- **DATA SUPPLIED**
----

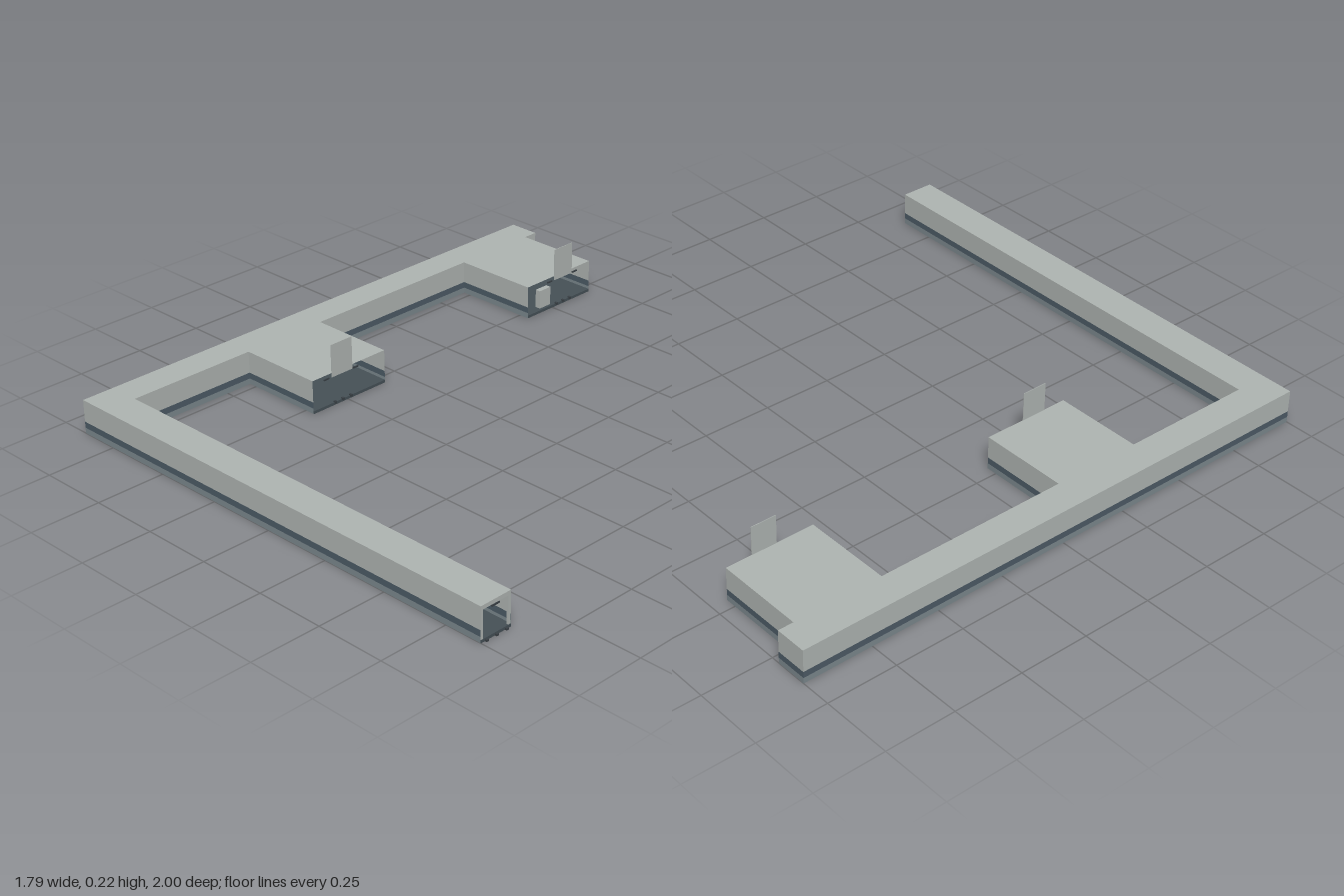
import * as THREE from 'three';

const mat = (name, color) => {
  const m = new THREE.MeshStandardMaterial({ color, side: THREE.DoubleSide });
  m.name = name;
  return m;
};

export function createModel() {
  const wallGrey = mat('wallGrey', 0xb0b6b3);
  const bandSlate = mat('bandSlate', 0x4d5c67);
  const baseGrey = mat('baseGrey', 0x7c898e);
  const floorDark = mat('floorDark', 0x465157);
  const fittingDark = mat('fittingDark', 0x3a4146);

  const model = new THREE.Group();
  model.name = 'corridorComplex';
  const H = 0.12;
  // Horizontal colour courses shared by every wall
  const courses = [
    ['baseCourse', 0, 0.02, baseGrey],
    ['bandCourse', 0.02, 0.042, bandSlate],
    ['upperWall', 0.042, H, wallGrey],
  ];

  function box(parent, name, material, [x0, x1], [y0, y1], [z0, z1]) {
    const mesh = new THREE.Mesh(new THREE.BoxGeometry(x1 - x0, y1 - y0, z1 - z0), material);
    mesh.position.set((x0 + x1) / 2, (y0 + y1) / 2, (z0 + z1) / 2);
    mesh.name = name;
    parent.add(mesh);
  }

  // Outward-facing wall quads; each segment runs from [x, z] to [x, z]
  function wallGeometry(segments, y0, y1) {
    const pos = [];
    for (const [[ax, az], [bx, bz]] of segments) {
      pos.push(ax, y0, az, bx, y0, bz, bx, y1, bz);
      pos.push(ax, y0, az, bx, y1, bz, ax, y1, az);
    }
    const g = new THREE.BufferGeometry();
    g.setAttribute('position', new THREE.Float32BufferAttribute(pos, 3));
    g.computeVertexNormals();
    return g;
  }

  // One wing: courses of wall, a roof and a floor slab; open wings lack end walls
  function wing(name, x0, x1, z0, z1, open) {
    const g = new THREE.Group();
    g.name = name;
    const segments = [[[x0, z1], [x1, z1]], [[x1, z0], [x0, z0]]];
    if (!open) segments.push([[x1, z1], [x1, z0]], [[x0, z0], [x0, z1]]);
    for (const [part, y0, y1, material] of courses) {
      const mesh = new THREE.Mesh(wallGeometry(segments, y0, y1), material);
      mesh.name = part;
      g.add(mesh);
    }
    const roof = new THREE.Mesh(new THREE.PlaneGeometry(x1 - x0, z1 - z0).rotateX(-Math.PI / 2), wallGrey);
    roof.position.set((x0 + x1) / 2, H, (z0 + z1) / 2);
    roof.name = 'roof';
    g.add(roof);
    const e = 0.001;
    box(g, 'floor', floorDark, [x0 + e, x1 + (open ? e : -e)], [0, 0.01], [z0 + e, z1 - e]);
    model.add(g);
    return g;
  }

  const xOut = -0.893, xIn = -0.78, xRoom = -0.462, xEnd = 0.885;
  wing('mainCorridor', xOut, xIn, -1, 1, false);
  const arm = wing('frontCorridor', xIn, xEnd, 0.88, 1, true);

  // Thin rim around the open end of the front corridor
  box(arm, 'rimTop', wallGrey, [xEnd - 0.006, xEnd], [0.105, H - 0.001], [0.881, 0.999]);
  for (const [z0, z1] of [[0.881, 0.89], [0.99, 0.999]])
    box(arm, 'rimSide', wallGrey, [xEnd - 0.006, xEnd], [0.01, 0.105], [z0, z1]);

  // Small fittings at the open end of the front corridor
  for (const z of [0.9, 0.94, 0.98])
    box(arm, 'endFitting', fittingDark, [xEnd - 0.004, 0.893], [0, 0.006], [z - 0.004, z + 0.004]);
  box(arm, 'ceilingFitting', fittingDark, [xEnd - 0.004, xEnd + 0.001], [0.098, 0.104], [0.925, 0.955]);

  // Two open-fronted rooms with raised doors
  for (const [name, z0, z1, door] of [
    ['middleRoom', 0.08, 0.402, 0.272],
    ['rearRoom', -0.945, -0.622, -0.805],
  ]) {
    const room = wing(name, xIn, xRoom, z0, z1, true);
    box(room, 'raisedDoor', wallGrey, [xRoom - 0.001, xRoom + 0.001], [0.104, 0.222], [door - 0.046, door + 0.046]);
    for (const dz of [-0.035, 0, 0.035])
      box(room, 'sillFitting', fittingDark, [xRoom - 0.004, xRoom + 0.006], [0.006, 0.014], [door + dz - 0.004, door + dz + 0.004]);
    for (const dz of [-0.065, 0.065])
      box(room, 'ceilingFitting', fittingDark, [xRoom - 0.006, xRoom - 0.002], [0.1, 0.105], [door + dz - 0.012, door + dz + 0.012]);
  }
  // Cabinet beside the rear room's door
  box(model.getObjectByName('rearRoom'), 'cabinet', wallGrey, [xRoom - 0.03, xRoom - 0.01], [0.01, 0.078], [-0.75, -0.695]);

  return model;
}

----

- **WORK TO COMPLETE**
Retype each of the entries above exactly as it appears, with no pictures.

- **SOLUTION TO THIS TASK**
import * as THREE from 'three';

const mat = (name, color) => {
  const m = new THREE.MeshStandardMaterial({ color, side: THREE.DoubleSide });
  m.name = name;
  return m;
};

export function createModel() {
  const wallGrey = mat('wallGrey', 0xb0b6b3);
  const bandSlate = mat('bandSlate', 0x4d5c67);
  const baseGrey = mat('baseGrey', 0x7c898e);
  const floorDark = mat('floorDark', 0x465157);
  const fittingDark = mat('fittingDark', 0x3a4146);

  const model = new THREE.Group();
  model.name = 'corridorComplex';
  const H = 0.12;
  // Horizontal colour courses shared by every wall
  const courses = [
    ['baseCourse', 0, 0.02, baseGrey],
    ['bandCourse', 0.02, 0.042, bandSlate],
    ['upperWall', 0.042, H, wallGrey],
  ];

  function box(parent, name, material, [x0, x1], [y0, y1], [z0, z1]) {
    const mesh = new THREE.Mesh(new THREE.BoxGeometry(x1 - x0, y1 - y0, z1 - z0), material);
    mesh.position.set((x0 + x1) / 2, (y0 + y1) / 2, (z0 + z1) / 2);
    mesh.name = name;
    parent.add(mesh);
  }

  // Outward-facing wall quads; each segment runs from [x, z] to [x, z]
  function wallGeometry(segments, y0, y1) {
    const pos = [];
    for (const [[ax, az], [bx, bz]] of segments) {
      pos.push(ax, y0, az, bx, y0, bz, bx, y1, bz);
      pos.push(ax, y0, az, bx, y1, bz, ax, y1, az);
    }
    const g = new THREE.BufferGeometry();
    g.setAttribute('position', new THREE.Float32BufferAttribute(pos, 3));
    g.computeVertexNormals();
    return g;
  }

  // One wing: courses of wall, a roof and a floor slab; open wings lack end walls
  function wing(name, x0, x1, z0, z1, open) {
    const g = new THREE.Group();
    g.name = name;
    const segments = [[[x0, z1], [x1, z1]], [[x1, z0], [x0, z0]]];
    if (!open) segments.push([[x1, z1], [x1, z0]], [[x0, z0], [x0, z1]]);
    for (const [part, y0, y1, material] of courses) {
      const mesh = new THREE.Mesh(wallGeometry(segments, y0, y1), material);
      mesh.name = part;
      g.add(mesh);
    }
    const roof = new THREE.Mesh(new THREE.PlaneGeometry(x1 - x0, z1 - z0).rotateX(-Math.PI / 2), wallGrey);
    roof.position.set((x0 + x1) / 2, H, (z0 + z1) / 2);
    roof.name = 'roof';
    g.add(roof);
    const e = 0.001;
    box(g, 'floor', floorDark, [x0 + e, x1 + (open ? e : -e)], [0, 0.01], [z0 + e, z1 - e]);
    model.add(g);
    return g;
  }

  const xOut = -0.893, xIn = -0.78, xRoom = -0.462, xEnd = 0.885;
  wing('mainCorridor', xOut, xIn, -1, 1, false);
  const arm = wing('frontCorridor', xIn, xEnd, 0.88, 1, true);

  // Thin rim around the open end of the front corridor
  box(arm, 'rimTop', wallGrey, [xEnd - 0.006, xEnd], [0.105, H - 0.001], [0.881, 0.999]);
  for (const [z0, z1] of [[0.881, 0.89], [0.99, 0.999]])
    box(arm, 'rimSide', wallGrey, [xEnd - 0.006, xEnd], [0.01, 0.105], [z0, z1]);

  // Small fittings at the open end of the front corridor
  for (const z of [0.9, 0.94, 0.98])
    box(arm, 'endFitting', fittingDark, [xEnd - 0.004, 0.893], [0, 0.006], [z - 0.004, z + 0.004]);
  box(arm, 'ceilingFitting', fittingDark, [xEnd - 0.004, xEnd + 0.001], [0.098, 0.104], [0.925, 0.955]);

  // Two open-fronted rooms with raised doors
  for (const [name, z0, z1, door] of [
    ['middleRoom', 0.08, 0.402, 0.272],
    ['rearRoom', -0.945, -0.622, -0.805],
  ]) {
    const room = wing(name, xIn, xRoom, z0, z1, true);
    box(room, 'raisedDoor', wallGrey, [xRoom - 0.001, xRoom + 0.001], [0.104, 0.222], [door - 0.046, door + 0.046]);
    for (const dz of [-0.035, 0, 0.035])
      box(room, 'sillFitting', fittingDark, [xRoom - 0.004, xRoom + 0.006], [0.006, 0.014], [door + dz - 0.004, door + dz + 0.004]);
    for (const dz of [-0.065, 0.065])
      box(room, 'ceilingFitting', fittingDark, [xRoom - 0.006, xRoom - 0.002], [0.1, 0.105], [door + dz - 0.012, door + dz + 0.012]);
  }
  // Cabinet beside the rear room's door
  box(model.getObjectByName('rearRoom'), 'cabinet', wallGrey, [xRoom - 0.03, xRoom - 0.01], [0.01, 0.078], [-0.75, -0.695]);

  return model;
}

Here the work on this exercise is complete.